Bioaccumulation potential has been evaluated in fish according to OECD test methods. A measured BCF of up to 2.7 suggests the potential for bioconcentration in aquatic organisms is low. However, there are some uncertainties in the experimental data mainly due to testing at concentrations above the water solubility of the substance by the use of solubilising agents which are recognised as having the potential to lead to an underestimation of the BCF. Information for the potential of a substance to bioaccumulate within aquatic organisms may be obtained from toxicokinetic studies with mammals, the available information on TOTM indicating that the parent substance is poorly absorbed. Dermal absorption is expected to be negligible (see Section 7.1.2). Studies in the rat (see Section7.1.1) indicate that, following oral administration, hydrolysis to the di-ester and mono-ester with release of 2-ethylhexanol occurs. Modelling to predict likely biodegradation/environmental metabolites indicates the same with complete ester hydrolysis to trimellitic acid and 2-ethylhexanol, both of which are readily biodegradable (See Section 5.2.1 – Biodegradation in water: screening tests – Pathway modelling). Q(S)AR estimate of the bioconcentration factor using the model NTP NICEATM indicate, for the substance itself, 387 L/Kg wet wt:

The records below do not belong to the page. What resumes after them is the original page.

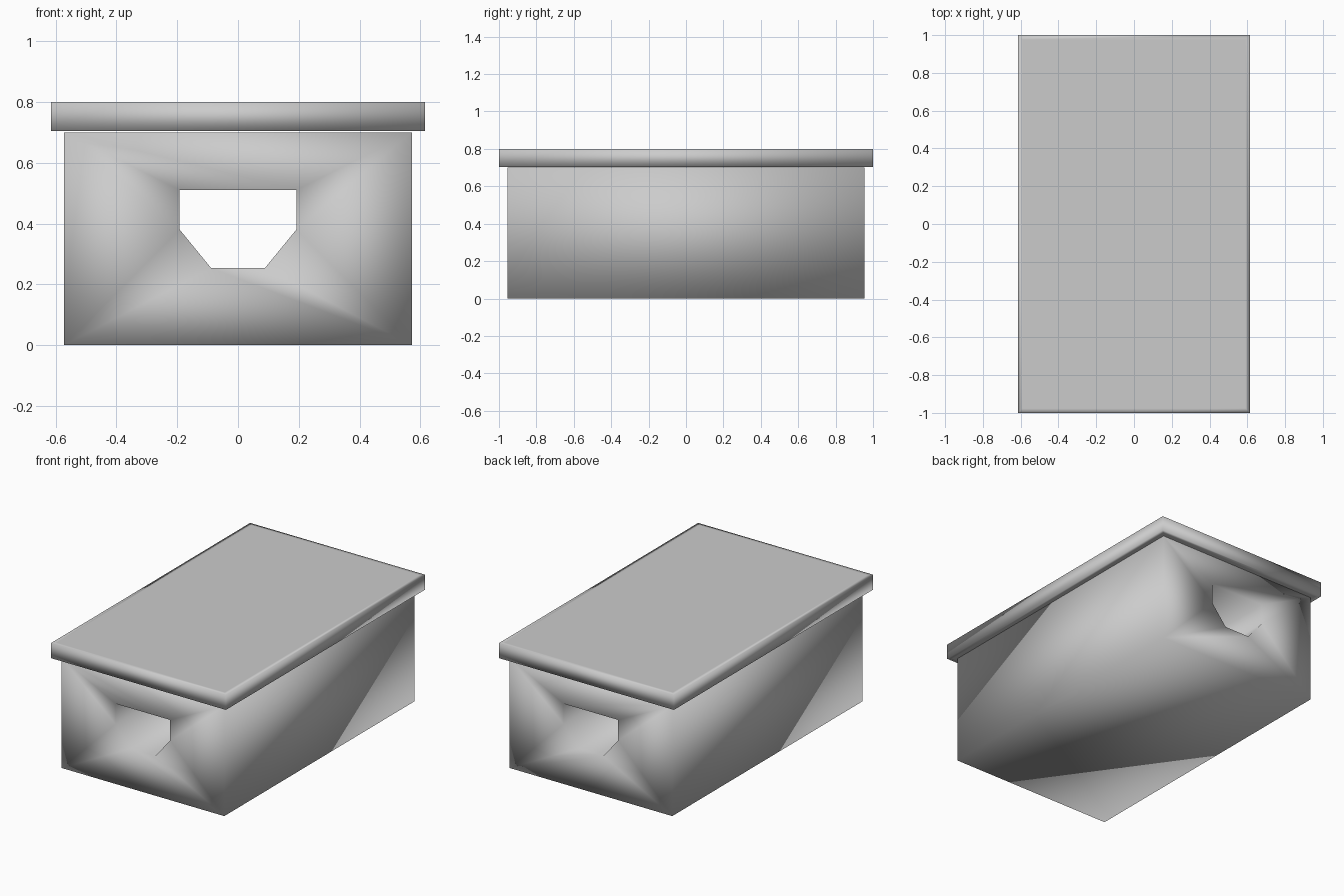
import bpy, bmesh
from mathutils import Vector

if "Cube" in bpy.data.objects:
    bpy.data.objects.remove(bpy.data.objects["Cube"])


def finish(bm, name):
    """Turn a bmesh into a softly shaded object."""
    bmesh.ops.recalc_face_normals(bm, faces=bm.faces)
    mesh = bpy.data.meshes.new(name)
    bm.to_mesh(mesh)
    bm.free()
    for p in mesh.polygons:
        p.use_smooth = True
    obj = bpy.data.objects.new(name, mesh)
    bpy.context.collection.objects.link(obj)
    return obj


def loop_edges(bm, points, y):
    """Closed edge loop from (x, z) points in the plane at y."""
    vs = [bm.verts.new((x, y, z)) for x, z in points]
    return [bm.edges.new((vs[i], vs[i - 1])) for i in range(len(vs))]


# Box body: end profile with a hand hole running through, extruded along y
HX, HY, H = 0.572, 0.955, 0.70
outline = [(-HX, 0), (HX, 0), (HX, H), (-HX, H)]
half_hole = [(0.088, 0.253), (0.192, 0.38), (0.192, 0.51)]
hole = half_hole + [(-x, z) for x, z in reversed(half_hole)]

bm = bmesh.new()
edges = loop_edges(bm, outline, -HY) + loop_edges(bm, hole, -HY)
bmesh.ops.triangle_fill(bm, edges=edges, use_beauty=True, normal=Vector((0, -1, 0)))
front = bm.faces[:]
ext = bmesh.ops.extrude_face_region(bm, geom=front, use_keep_orig=True)
back = [g for g in ext["geom"] if isinstance(g, bmesh.types.BMVert)]
bmesh.ops.translate(bm, verts=back, vec=(0, 2 * HY, 0))
finish(bm, "box_body")

# Lid: overhanging slab with a narrow border around its flat top and underside
bm = bmesh.new()
bmesh.ops.create_cube(bm, size=1)
bmesh.ops.scale(bm, verts=bm.verts, vec=(1.23, 2.0, 0.096))
bmesh.ops.translate(bm, verts=bm.verts, vec=(0, 0, 0.752))
bm.normal_update()
for sign in (1, -1):
    flat = [f for f in bm.faces if f.normal.z * sign > 0.9]
    bmesh.ops.inset_region(bm, faces=flat, thickness=0.035)
finish(bm, "lid")
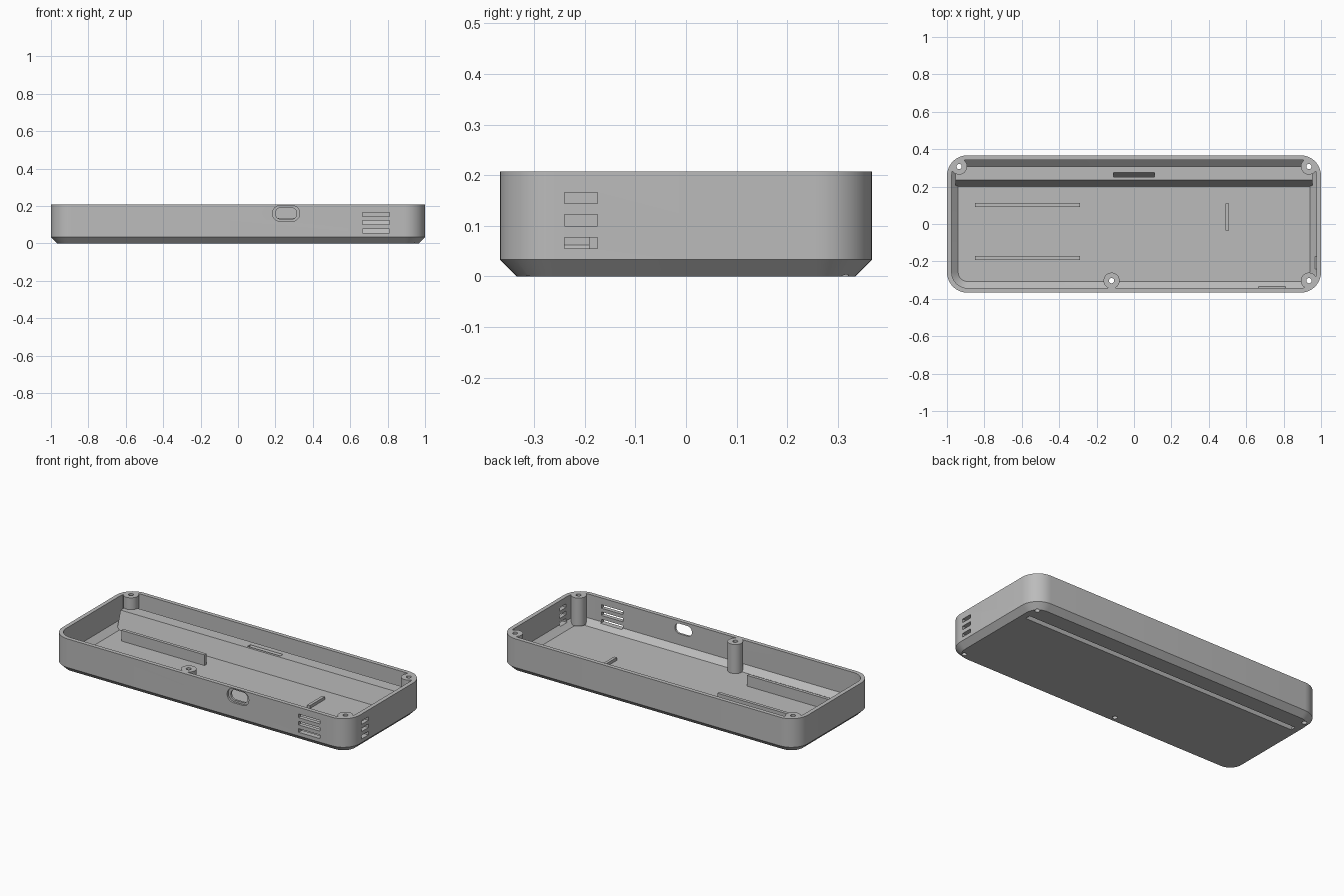
import bpy, bmesh, math
from mathutils import Vector

cube = bpy.data.objects.get("Cube")
if cube:
    bpy.data.objects.remove(cube, do_unlink=True)

HALF_X, HALF_Y, HEIGHT, CORNER = 1.0, 0.3675, 0.207, 0.11
FLOOR = 0.03

grey = bpy.data.materials.new("grey plastic")
grey.use_nodes = True
grey.diffuse_color = (0.5, 0.5, 0.5, 1)
grey.node_tree.nodes["Principled BSDF"].inputs["Base Color"].default_value = (0.5, 0.5, 0.5, 1)


def make(name, bm):
    bmesh.ops.recalc_face_normals(bm, faces=bm.faces[:])
    mesh = bpy.data.meshes.new(name)
    bm.to_mesh(mesh)
    bm.free()
    mesh.materials.append(grey)
    obj = bpy.data.objects.new(name, mesh)
    bpy.context.collection.objects.link(obj)
    return obj


def loft(name, loops):
    """Skin a stack of equal point loops and cap both ends."""
    bm = bmesh.new()
    rings = [[bm.verts.new(p) for p in loop] for loop in loops]
    for a, b in zip(rings, rings[1:]):
        for i in range(len(a)):
            j = (i + 1) % len(a)
            bm.faces.new((a[i], a[j], b[j], b[i]))
    bm.faces.new(rings[0])
    bm.faces.new(rings[-1])
    return make(name, bm)


def rounded(hx, hy, r, steps=10):
    """Rounded rectangle outline, centred on the origin."""
    pts = []
    for q, (sx, sy) in enumerate(((1, 1), (-1, 1), (-1, -1), (1, -1))):
        for i in range(steps + 1):
            a = math.pi / 2 * (q + i / steps)
            pts.append((sx * (hx - r) + r * math.cos(a), sy * (hy - r) + r * math.sin(a)))
    return pts


def tray_loop(inset, z):
    return [(x, y, z) for x, y in rounded(HALF_X - inset, HALF_Y - inset, CORNER - inset)]


def bar(name, profile, half_length):
    """Extrude a y-z profile along x."""
    return loft(name, [[(x, y, z) for y, z in profile] for x in (-half_length, half_length)])


def box(name, x0, x1, y0, y1, z0, z1):
    return loft(name, [[(x0, y0, z), (x1, y0, z), (x1, y1, z), (x0, y1, z)] for z in (z0, z1)])


def cylinder(name, x, y, r, z0, z1, n=32):
    ring = [(x + r * math.cos(2 * math.pi * i / n), y + r * math.sin(2 * math.pi * i / n))
            for i in range(n)]
    return loft(name, [[(px, py, z) for px, py in ring] for z in (z0, z1)])


def port(name, hx, hz, y0, y1):
    outline = rounded(hx, hz, hz - 0.001)
    return loft(name, [[(0.257 + x, y, 0.16 + z) for x, z in outline] for y in (y0, y1)])


def cut(obj, cutters):
    for c in cutters:
        c.hide_render = True
        mod = obj.modifiers.new("cut", 'BOOLEAN')
        mod.operation = 'DIFFERENCE'
        mod.solver = 'EXACT'
        mod.object = c
        bpy.context.view_layer.objects.active = obj
        bpy.ops.object.modifier_apply(modifier=mod.name)


# Open tray with chamfered bottom, thin walls and sloped inner floor edge
tray = loft("tray", [tray_loop(0.033, 0), tray_loop(0, 0.033), tray_loop(0, HEIGHT),
                     tray_loop(0.025, HEIGHT), tray_loop(0.025, 0.062), tray_loop(0.06, FLOOR)])

# Raised ledge along the back
ledge = bar("back_ledge", [(0.2, FLOOR - 0.005), (0.235, 0.135), (0.308, 0.135),
                           (0.308, FLOOR - 0.005)], 0.955)

# Screw posts
post_spots = {"back_right_post": (-0.935, 0.307), "back_left_post": (0.935, 0.307),
              "front_left_post": (0.935, -0.303), "front_middle_post": (-0.12, -0.303)}
posts, holes = [], []
for name, (x, y) in post_spots.items():
    posts.append(cylinder(name, x, y, 0.043, 0.025 if x == -0.12 else 0.036, HEIGHT))
    hole = cylinder(name + "_hole", x, y, 0.014, -0.05, 0.3)
    cut(posts[-1], [hole])
    holes.append(hole)

# Thin ribs on the floor
box("rear_rib", -0.85, -0.29, 0.092, 0.112, FLOOR - 0.005, 0.095)
box("front_rib", -0.85, -0.29, -0.192, -0.172, FLOOR - 0.005, 0.095)
box("side_rib", 0.49, 0.508, -0.035, 0.11, FLOOR - 0.005, 0.048)

# Vents, oval port, underside groove and ledge slot
vents = []
for z in (0.055, 0.1, 0.144):
    vents.append(box("front_vent", 0.665, 0.81, -0.5, -0.32, z, z + 0.022))
    vents.append(box("side_vent", 0.93, 1.1, -0.24, -0.175, z, z + 0.022))
port_cutters = [port("port_recess", 0.073, 0.042, -0.5, -HALF_Y + 0.012),
                port("port_hole", 0.057, 0.031, -0.5, -0.3)]
groove = bar("groove", [(0.2, -0.01), (0.235, -0.01), (0.25, 0.06), (0.23, 0.06)], 0.93)
slot = bar("slot", [(0.25, 0.2), (0.275, 0.2), (0.275, 0.132), (0.25, 0.075)], 0.11)

cut(tray, holes + vents + port_cutters + [groove])
cut(ledge, [groove, slot] + holes[:2])
for helper in holes + vents + port_cutters + [groove, slot]:
    bpy.data.objects.remove(helper, do_unlink=True)

# Smooth the round surfaces, keep edges sharp
bpy.ops.object.select_all(action='DESELECT')
for obj in [tray] + posts:
    obj.select_set(True)
bpy.context.view_layer.objects.active = tray
bpy.ops.object.shade_smooth_by_angle(angle=math.radians(25))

Extending the estimates of the bioconcentration factor using the EPA Epi Suite, we have:

Di-ester (CAS 58978-43-1): 56.2 L/kg wet wt at default logPow 7.93 and water solubility 0.31μg/L

Mono-ester (CAS 68735-92-2): 3.2 L/kg wet wt at default logPow 4.61 and water solubility 1043μg/L

Trimellitic acid (CAS 528-44-9): 3.2 L/kg wet wt at default logPow 0.95 and water solubility 5963 mg/L

2-ethylhexanol (CAS 104-76-7): 29.5 L/kg wet wt at default logPow 2.73 and water solubility 1379 mg/L

These considerations suggest that the potential for bioaccumulation is low.

Additional information